We want to work by asking and listening to the people in surrounding villages on what issues they may have with caring for their livestock as well as their pets and always being sensitive to the fact that animals maybe their only means of income. Working from a position of trust and understanding in the communities we can create programs that will have long lasting benefits to everyone.
Another super article, and super program. Thanks, and power on Antigua Street Dogs Org. Power on!
Thanks so much for your kind words & support David Dean! Much appreciated 🙂
It is heartening to read of your work, and I wish you joy in this service you have chosen.
Thanks so much for your kind comment Margaret! 🙂 We know the road ahead will be long and hard and I am certain disheartening at times – but with each animal sterilized, with each clinic & village reached and each child & mother we reach through the educational programmes – the positive ripple effect will take place… and although it will not be an overnight improvement, step by planned step we will be able to cut down on the amount of unwanted animals being born and ending up on the streets – as well as improving the lives of those precious pets that are owned. & yes, there will be joy too! 🙂
I happened to be wandering around the internet and found this article by “google-accident.” I am the guardian of a 5 or so year-old mixed female mutt that I found in front of La Merced sometime in May of 2011. She is the most precious being in my life. I also have a 9-month old I brought home from a friend’s rescue in Oaxaca, Mexico. I live with anywhere between 6-10 dogs dogs at a time at my home in Massachusetts, and these girls are by far the most amazing canines to have ever graced my life! Please keep up the good work of reinforcing how important companion animals are to families and that by working to improve the lives of street animals we also improve our own lives. Thank you!

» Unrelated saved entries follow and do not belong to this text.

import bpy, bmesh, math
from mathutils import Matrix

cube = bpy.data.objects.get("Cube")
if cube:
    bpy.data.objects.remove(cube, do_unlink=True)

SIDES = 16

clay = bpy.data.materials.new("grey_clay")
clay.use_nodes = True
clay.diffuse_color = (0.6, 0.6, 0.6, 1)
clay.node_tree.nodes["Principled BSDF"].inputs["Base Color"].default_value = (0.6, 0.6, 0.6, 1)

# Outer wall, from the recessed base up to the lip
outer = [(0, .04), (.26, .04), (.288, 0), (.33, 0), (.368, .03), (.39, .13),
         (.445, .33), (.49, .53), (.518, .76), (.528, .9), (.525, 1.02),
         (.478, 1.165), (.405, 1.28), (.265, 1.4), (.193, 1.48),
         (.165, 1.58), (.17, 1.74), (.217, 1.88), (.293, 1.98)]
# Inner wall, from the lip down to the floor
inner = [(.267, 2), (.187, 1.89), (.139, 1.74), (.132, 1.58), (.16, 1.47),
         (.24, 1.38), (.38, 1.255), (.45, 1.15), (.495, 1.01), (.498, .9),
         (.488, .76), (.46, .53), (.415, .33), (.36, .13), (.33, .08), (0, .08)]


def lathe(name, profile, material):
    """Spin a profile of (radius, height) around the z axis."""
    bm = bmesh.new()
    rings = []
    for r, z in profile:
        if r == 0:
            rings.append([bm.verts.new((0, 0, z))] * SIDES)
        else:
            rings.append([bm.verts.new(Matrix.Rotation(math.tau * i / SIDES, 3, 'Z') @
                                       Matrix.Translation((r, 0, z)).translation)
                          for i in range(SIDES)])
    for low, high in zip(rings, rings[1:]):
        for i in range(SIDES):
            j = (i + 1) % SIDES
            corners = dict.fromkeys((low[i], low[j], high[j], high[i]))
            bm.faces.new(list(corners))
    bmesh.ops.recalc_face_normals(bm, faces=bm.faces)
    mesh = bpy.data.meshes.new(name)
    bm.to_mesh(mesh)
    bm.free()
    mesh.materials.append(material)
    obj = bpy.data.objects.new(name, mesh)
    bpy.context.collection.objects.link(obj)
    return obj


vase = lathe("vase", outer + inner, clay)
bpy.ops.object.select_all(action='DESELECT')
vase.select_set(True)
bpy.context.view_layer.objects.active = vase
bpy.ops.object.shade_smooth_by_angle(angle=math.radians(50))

thank you so much for your comment and how lovely to know that you have dramatically changed the lives of these special beings (as they do us!) We too have scooped our animals from the street and wondered how we ever lived without them in our lives! Thank you for all that you do for them and for your support of our work. I am so glad you stumbled upon us! Blessings from Antigua, Guatemala x
As a tourist visiting Antiqua for the first time i was appalled to discover several week old kittens scrounging for food in the market.
I was wondering if there is an organization that will take them in for treatment and possibly find homes for them? I would be willing to leave a large donation.